Chromatography is used to analyze small quantities of a mixture of substances which are chemically similar to each other. It involves the partition of the components of the mixture between a stationary phase and a mobile phase. The mixture to be separated is introduced on the stationary phase which stays still. The mobile phase is then allowed to move over the stationary phase for separation. Partition depends on the different solubilities of the components in the mobile phase and the different adsorption forces of the components with the stationary phase. Adsorption is the temporary attraction of molecules of a gas or liquid to a solid surface. Components with greater solubilities will dissolve into the mobile phase and move along with it readily. Components with stronger adsorption forces will be held on the stationary phase and not move along readily with the mobile phase. The differences in solubilities and adsorption bring about separation.
In paper chromatography, a piece of filter paper or chromatography paper is used which consists of stationary water molecules embedded in a cellulose matrix. The water molecules act as the stationary phase. The mobile phase consists of a suitable solvent that travels up the stationary phase. The mixture to be separated is spotted a short distance from one end of the paper (the base line). The end below the spot is placed in the solvent. As the solvent moves along the paper it carries the mixture with it. The distance the solvent moves from the baseline is called the solvent front. Components of the mixture will separate readily according to how strongly they adsorb on the stationary phase and how readily they dissolve in the mobile phase. If the separated components are colorless, then a visualizing agent can be used to convert them into colored spots. The positions of certain substances can also be determined by fluorescing under a UV lamp. The ratio of the distance moved by a component of the mixture to the distance moved by the solvent is called retention factor. Rf = distance moved by a component distance moved by solvent Each component has a characteristic Rf value for a given solvent under controlled conditions. Thus Rf values of known substances can be used to identify components of a mixture. Paper chromatography is used to analyze mixtures such as dyes in ink, coloring in food additives and amino acids from protein hydrolysis. A visualizing agent such as ninhydrin is used to detect amino acids and amines.
Thin Layer Chromatography (TLC)
This method is similar to paper chromatography. The stationary phase is a thin layer of powered alumna or silica gel which s fixed on to a glass or plastic plate. Plates can be coated with a slurry of the powered adsorbent and then oven – dried. The mixture to be analyzed is spotted near the bottom of the plate. The end below the spot s placed in a suitable solvent. This solvent is the mobile phase and moves up the plate causing the components of the moving solvent. The separated components may be recovered for further analysis by scraping spots off the plate. Thin layer chromatography has the advantage that a variety of adsorbents can be used for separation. It is commonly used to separate amino acids in blood samples and for analysis of food dyes.
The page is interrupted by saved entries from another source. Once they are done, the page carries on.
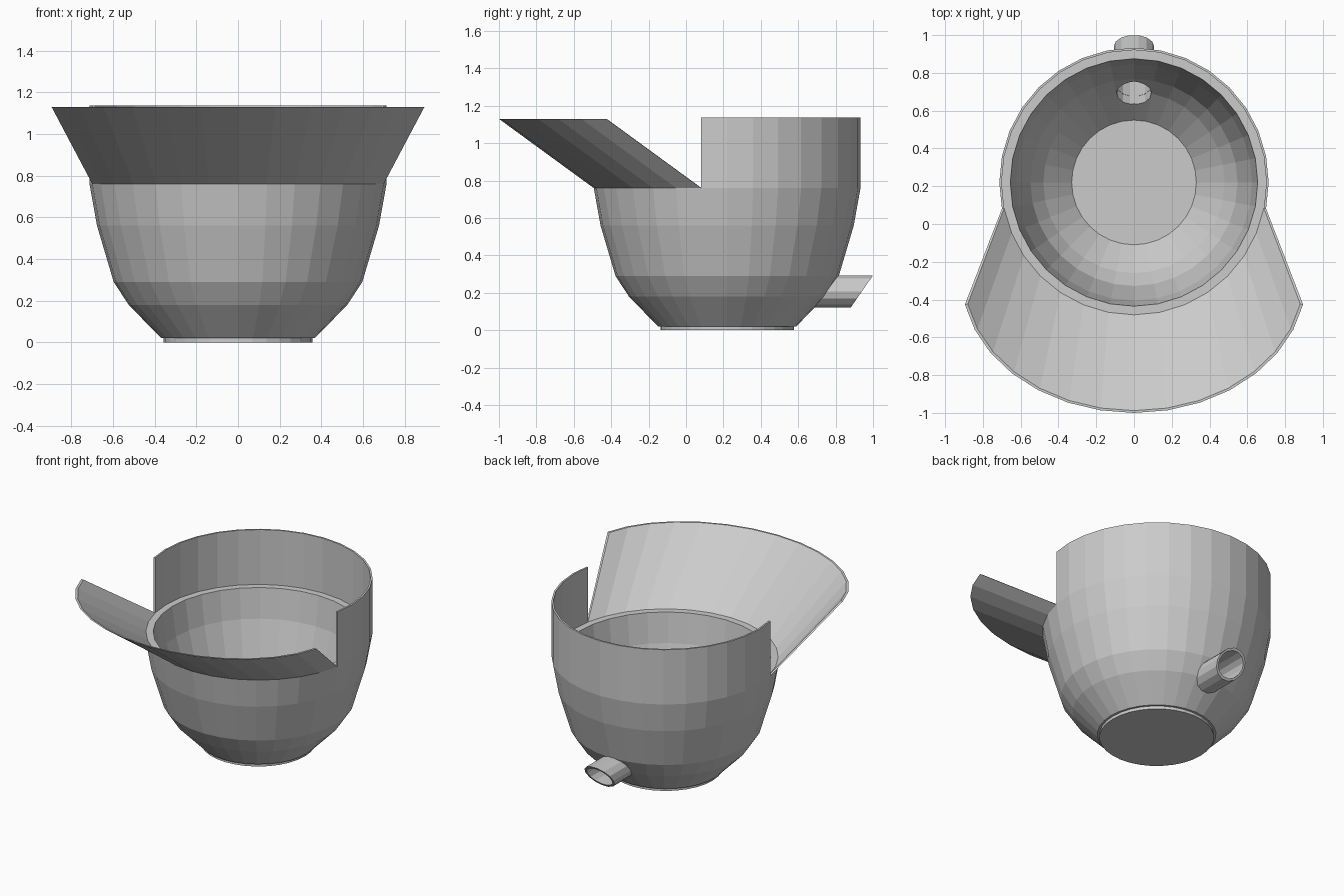
import bpy, bmesh
from math import sin, cos, pi

if "Cube" in bpy.data.objects:
    bpy.data.objects.remove(bpy.data.objects["Cube"])

N = 32           # sides around the bowl
CY = 0.22        # y of the bowl axis
R = 0.713        # outer rim radius
Z_RIM = 0.76


def make_object(name, verts, faces):
    mesh = bpy.data.meshes.new(name)
    bm = bmesh.new()
    vs = [bm.verts.new(v) for v in verts]
    for f in faces:
        bm.faces.new([vs[i] for i in f])
    bmesh.ops.recalc_face_normals(bm, faces=bm.faces)
    bm.to_mesh(mesh)
    bm.free()
    ob = bpy.data.objects.new(name, mesh)
    bpy.context.collection.objects.link(ob)
    return ob


def loft(name, rings, capped=True, closed_loop=False):
    """Skin equal rings; cap the ends or join the last ring to the first."""
    n, m = len(rings[0]), len(rings)
    faces = []
    for k in range(m if closed_loop else m - 1):
        a, b = k * n, ((k + 1) % m) * n
        faces += [(a + i, a + (i + 1) % n, b + (i + 1) % n, b + i) for i in range(n)]
    if capped:
        faces += [tuple(range(n)), tuple(range((m - 1) * n, m * n))]
    return make_object(name, [v for r in rings for v in r], faces)


def circle(r, z):
    return [(r * cos(2 * pi * i / N), CY + r * sin(2 * pi * i / N), z) for i in range(N)]


def arc_band(name, first, last, z_top, kx=1.0, dy=0.0, t=0.012):
    """Thin wall over part of the rim; its top may be widened and shifted."""
    sections = []
    for i in range(first, last + 1):
        c, s = cos(2 * pi * i / N), sin(2 * pi * i / N)
        o, n = R, R - t
        sections.append([(o * c, CY + o * s, Z_RIM), (o * c * kx, CY + o * s + dy, z_top),
                         (n * c * kx, CY + n * s + dy, z_top), (n * c, CY + n * s, Z_RIM)])
    return loft(name, sections)


def tube_ring(rx, rz, y_of_z, sides=14):
    pts = []
    for i in range(sides):
        a = 2 * pi * (i + 0.5) / sides
        z = 0.207 + rz * cos(a)
        pts.append((rx * sin(a), y_of_z(z), z))
    return pts


# thick bowl: outer profile up, ledge, inner profile down to the floor
profile = [(0.357, 0), (0.357, 0.02), (0.37, 0.021), (0.525, 0.18), (0.597, 0.29),
           (0.677, 0.56), (R, Z_RIM), (0.655, Z_RIM), (0.625, 0.56),
           (0.548, 0.30), (0.48, 0.20), (0.33, 0.045)]
bowl = loft("bowl", [circle(r, z) for r, z in profile])


# drain spout with slanted mouth
def wall_y(z):
    return 0.665 + (z - 0.12) * 0.79


def mouth_y(z):
    return 0.88 + (z - 0.12) * 0.69


loft("drain_spout",
     [tube_ring(0.107, 0.088, wall_y), tube_ring(0.107, 0.088, mouth_y),
      tube_ring(0.092, 0.073, mouth_y), tube_ring(0.092, 0.073, wall_y)],
     capped=False, closed_loop=True)

# bore through the bowl wall
bore = loft("bore_cutter", [tube_ring(0.093, 0.074, lambda z: 0.45),
                            tube_ring(0.093, 0.074, lambda z: 1.1)])
bore.hide_render = True
bore.hide_viewport = True
cut = bowl.modifiers.new("bore", 'BOOLEAN')
cut.operation = 'DIFFERENCE'
cut.solver = 'EXACT'
cut.object = bore

# upright back wall and flared front lip share the rim
arc_band("back_wall", -1, N // 2 + 1, 1.137)
arc_band("front_lip", N // 2 + 1, N - 1, 1.13, kx=1.28, dy=-0.507)
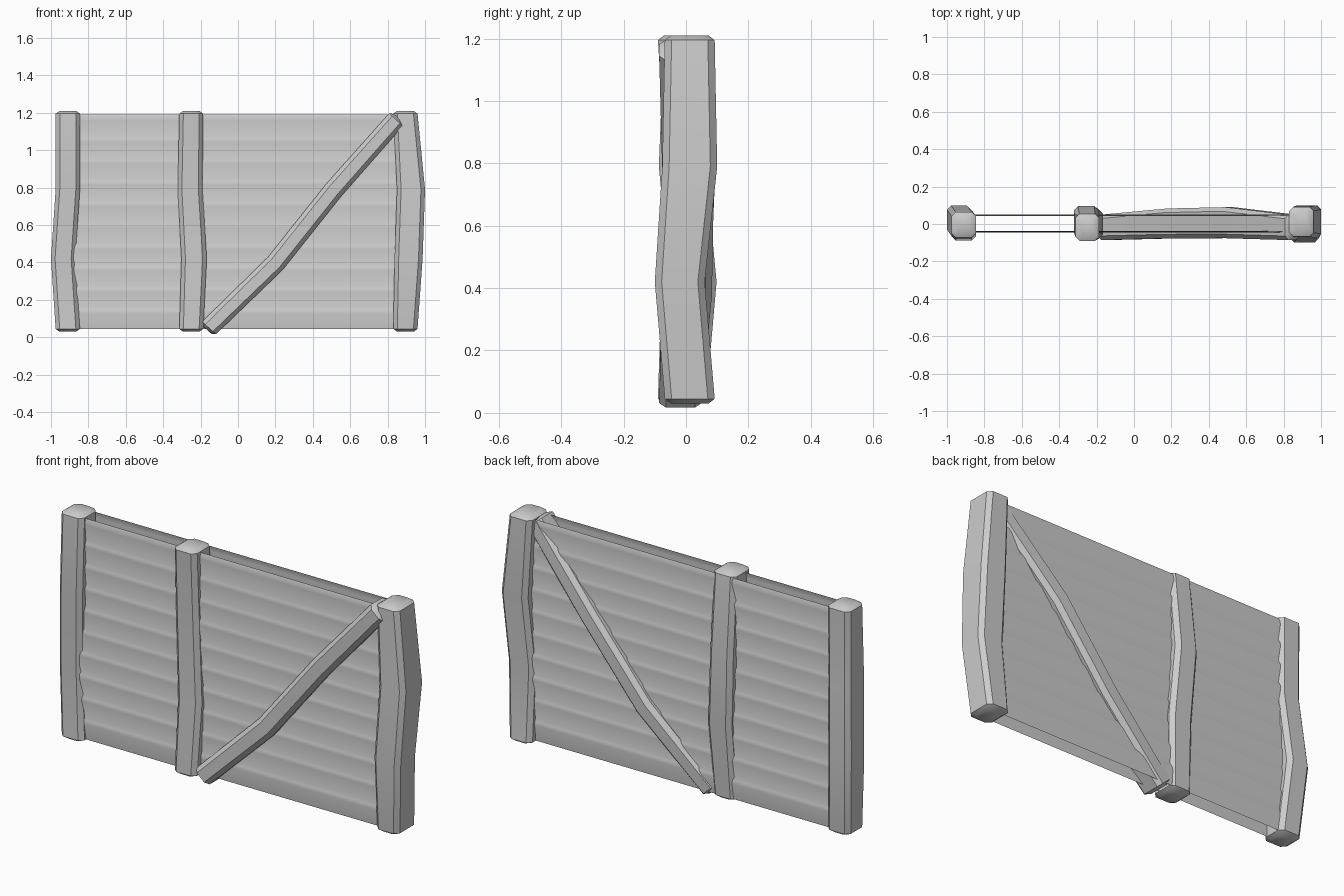
import bpy, bmesh
from mathutils import Vector

if "Cube" in bpy.data.objects:
    bpy.data.objects.remove(bpy.data.objects["Cube"])


def finish(name, bm, angle):
    bmesh.ops.recalc_face_normals(bm, faces=bm.faces)
    me = bpy.data.meshes.new(name)
    bm.to_mesh(me)
    bm.free()
    ob = bpy.data.objects.new(name, me)
    bpy.context.collection.objects.link(ob)
    bpy.ops.object.select_all(action='DESELECT')
    ob.select_set(True)
    bpy.context.view_layer.objects.active = ob
    bpy.ops.object.shade_smooth_by_angle(angle=angle)
    return ob


def beam(name, rings, axis, ch=0.022, cap=0.015):
    """Chamfered timber through rings (x, y, z, half_width, half_depth) with domed ends."""
    axis = Vector(axis).normalized()
    depth = Vector((0, 1, 0))
    side = depth.cross(axis)
    loops = [(Vector(r[:3]), r[3], r[4]) for r in rings]
    first, last = loops[0], loops[-1]
    loops.insert(0, (first[0] - axis * cap, first[1] - 0.02, first[2] - 0.02))
    loops.append((last[0] + axis * cap, last[1] - 0.02, last[2] - 0.02))
    bm = bmesh.new()
    prev = None
    for c, w, d in loops:
        pts = [(w, d - ch), (w - ch, d), (ch - w, d), (-w, d - ch),
               (-w, ch - d), (ch - w, -d), (w - ch, -d), (w, ch - d)]
        cur = [bm.verts.new(c + side * u + depth * v) for u, v in pts]
        if prev:
            for i in range(8):
                j = (i + 1) % 8
                bm.faces.new((prev[i], prev[j], cur[j], cur[i]))
        else:
            bm.faces.new(cur[::-1])
        prev = cur
    bm.faces.new(prev)
    return finish(name, bm, 0.5)


# Three hand-hewn upright posts: (x, y, half width, half depth) from bottom to top
posts = {
    "left_post": [(-0.91, -0.003, .065, .068), (-0.935, 0.023, .065, .075),
                  (-0.91, -0.012, .065, .075), (-0.91, -0.003, .065, .068)],
    "middle_post": [(-0.25, -0.018, .064, .072), (-0.235, 0.0, .068, .078),
                    (-0.256, 0.015, .066, .08), (-0.25, -0.018, .064, .072)],
    "right_post": [(0.895, 0.012, .065, .08), (0.912, -0.02, .075, .08),
                   (0.925, 0.012, .075, .088), (0.895, 0.012, .065, .08)],
}
for name, rows in posts.items():
    beam(name, [(x, y, z, w, d) for (x, y, w, d), z in zip(rows, (0.045, 0.42, 0.79, 1.195))],
         (0, 0, 1))

# Diagonal brace, bowed slightly, passing through both plank skins
beam("diagonal_brace", [(-0.155, -0.018, 0.05, .050, .068),
                        (0.20, 0.003, 0.395, .052, .080),
                        (0.51, 0.007, 0.785, .052, .083),
                        (0.845, -0.018, 1.163, .050, .068)], (1.0, 0, 1.113))

# Plank skins front and back: each board leans outward to a rounded upper lip
COUNT, Z0, Z1 = 10, 0.045, 1.19
step = (Z1 - Z0) / COUNT
for name, sgn in (("front_planks", -1), ("back_planks", 1)):
    profile = []
    for i in range(COUNT):
        z = Z0 + i * step
        profile += [(0.040, z), (0.048, z + step * 0.72), (0.046, z + step * 0.88)]
    profile.append((0.042, Z1))
    bm = bmesh.new()
    prev = None
    for y, z in profile:
        cur = [bm.verts.new((x, sgn * y + 0.003, z)) for x in (-0.9, 0.9)]
        if prev:
            f = (prev[0], prev[1], cur[1], cur[0])
            bm.faces.new(f if sgn < 0 else f[::-1])
        prev = cur
    finish(name, bm, 0.6)
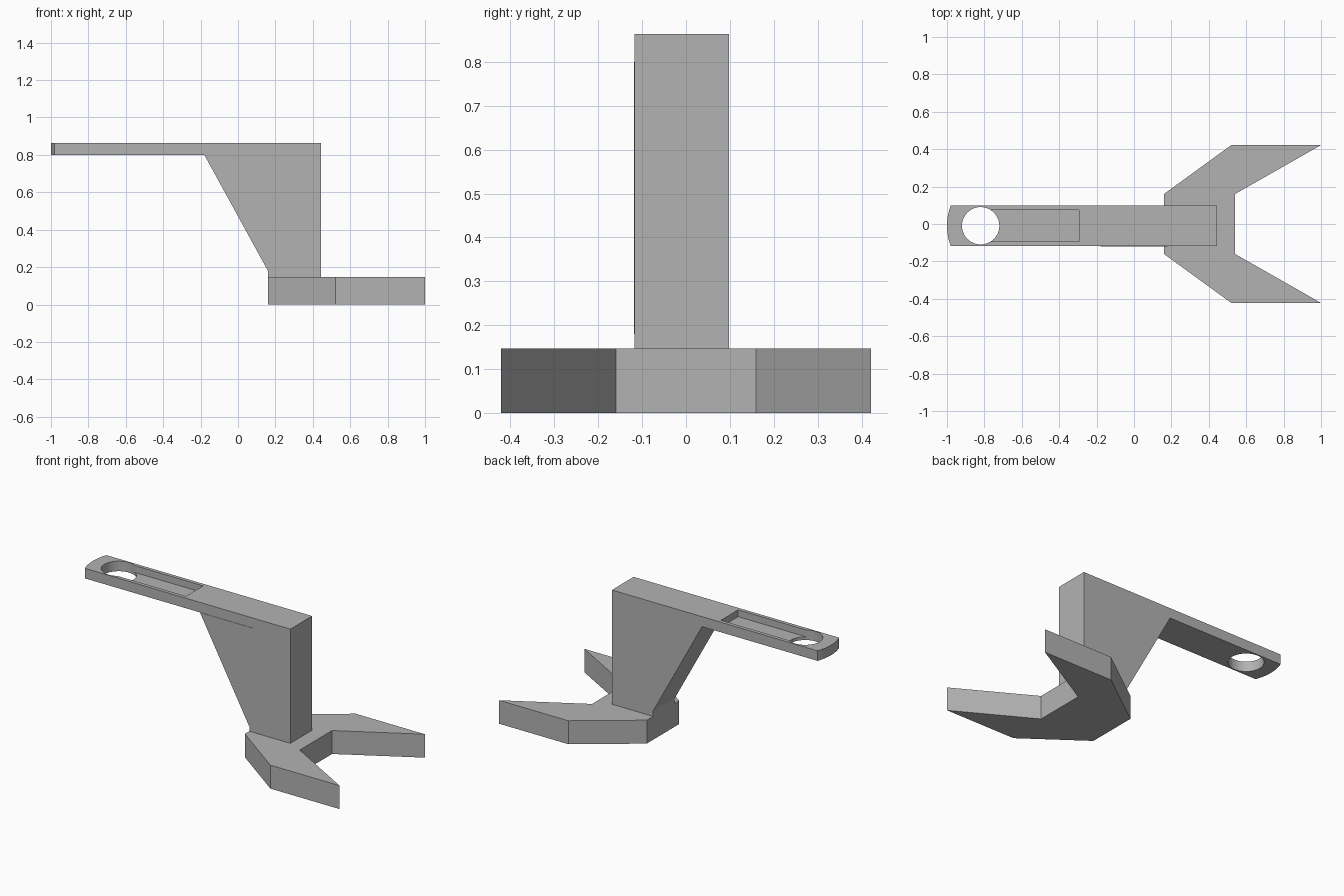
import bpy
import math
from mathutils import Vector

cube = bpy.data.objects.get("Cube")
if cube:
    bpy.data.objects.remove(cube, do_unlink=True)

grey = bpy.data.materials.new("plain grey")
grey.use_nodes = True
colour = (0.45, 0.45, 0.45, 1)
grey.diffuse_color = colour
grey.node_tree.nodes["Principled BSDF"].inputs["Base Color"].default_value = colour


def prism(name, outline, low, high, axis="z"):
    """Extrude a counter-clockwise outline along z, or an xz outline along y."""
    n = len(outline)
    if axis == "z":
        verts = [(x, y, h) for h in (low, high) for x, y in outline]
    else:
        verts = [(x, h, z) for h in (high, low) for x, z in outline]
    faces = [tuple(reversed(range(n))), tuple(range(n, 2 * n))]
    faces += [(i, (i + 1) % n, n + (i + 1) % n, n + i) for i in range(n)]
    mesh = bpy.data.meshes.new(name)
    mesh.from_pydata(verts, [], faces)
    mesh.materials.append(grey)
    obj = bpy.data.objects.new(name, mesh)
    bpy.context.collection.objects.link(obj)
    return obj


def box_outline(x0, x1, y0, y1):
    return [(x0, y0), (x1, y0), (x1, y1), (x0, y1)]


def arc(centre, radius, start, end, steps):
    c = Vector(centre)
    angles = [start + (end - start) * i / steps for i in range(steps + 1)]
    return [tuple(c + radius * Vector((math.cos(a), math.sin(a)))) for a in angles]


FRONT, BACK = -0.117, 0.098
TOP, ARM_BOTTOM, BASE_TOP = 0.863, 0.8, 0.147
MID = (FRONT + BACK) / 2

# Forked base, mirrored across the x axis
half = [(0.16, -0.16), (0.52, -0.422), (1.0, -0.422), (0.54, -0.16)]
prism("forked_base", half + [(x, -y) for x, y in reversed(half)], 0, BASE_TOP)

# Column and sloping web beneath the arm
prism("column", box_outline(0.16, 0.445, FRONT, BACK), BASE_TOP, ARM_BOTTOM)
prism("sloping_web", [(-0.18, ARM_BOTTOM), (0.16, 0.18), (0.18, 0.18), (0.18, ARM_BOTTOM)],
      FRONT - 0.002, BACK, axis="y")

# Arm with a gently rounded tip
radius = 0.3
spread = math.asin((BACK - FRONT) / 2 / radius)
tip = arc((radius - 1, MID), radius, math.pi - spread, math.pi + spread, 12)
arm = prism("arm", tip + [(0.445, FRONT), (0.445, BACK)], ARM_BOTTOM, TOP)

# Through hole and shallow slot
hole = prism("hole_cutter", arc((-0.82, MID), 0.1, 0, math.tau, 48)[:-1], 0.7, 1.0)
slot = prism("slot_cutter", box_outline(-0.82, -0.295, MID - 0.085, MID + 0.085), 0.82, 1.0)
for cutter in (hole, slot):
    mod = arm.modifiers.new(cutter.name, "BOOLEAN")
    mod.operation = "DIFFERENCE"
    mod.solver = "EXACT"
    mod.object = cutter
    cutter.hide_render = True
    cutter.display_type = "WIRE"
    cutter.hide_set(True)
This method is similar to thin layer chromatography however the stationary phase is packed into a vertical glass column (diameter 1- 2cm) instead of being coated on a plate. A slurry of silica gel or alumina is commonly used for column chromatography. The mobile phase is a suitable solvent which is added to the top of the loaded column. The solvent flows down the column under gravity causing the components of the mixture to partition between the adsorbent and solvent. Each component emerges from the column at different times and can be collected separately. The time between addition of the sample at the top of the column and the emergence of a component at the bottom of the column is called the retention time of that component. Identical substances will have the same retention time under the same conditions thus retention times can be used to identify substances. Column chromatography has the advantage that larger quantities can be separated and therefore can be used to prepare compounds in addition to analyzing them. This method is used in biochemical research and in hospitals to identify amino acids, peptides and nucleotides.
High Performance Liquid Chromatography (HPLC)
This technique is similar to column chromatography however instead of gravity feed, high pressure is used to force the solvent through the column. Columns are smaller than those used in column chromatography, some being 10cm to 30cm long and 4mm in diameter. Retention times are shorter thus rapid analysis of substances can be made. HPLC s used n the industry and hospitals. It is also used to identify suspected stimulants, doping and drugs that may be present in athletes and racehorses.
Gas – Liquid Chromatography (GLC)
GLC uses a longer column than HPLC. It is usually packed with the stationary phase which is an inert powder coated with an non-volatile oil. The column is maintained at a constant, preset temperature in an oven. The mobile phase is an un-reactive gas. The sample to be analyzed has to be in the vapor state at the temperature at which the column is operated. The vaporized sample is carried through the column by the mobile phase. The sample is partitioned between the oil and the carrier gas A detector records each component as it leaves the column at different times. Emerging components can also be fed directly into a mass spectrometer for identification. GLC method of analysis is very sensitive and can be used in forensic testing, to monitor air and water pollution, to detect and identify traces of pesticides or agricultural chemicals in foodstuff and to check dosage of drugs in blood or urine samples.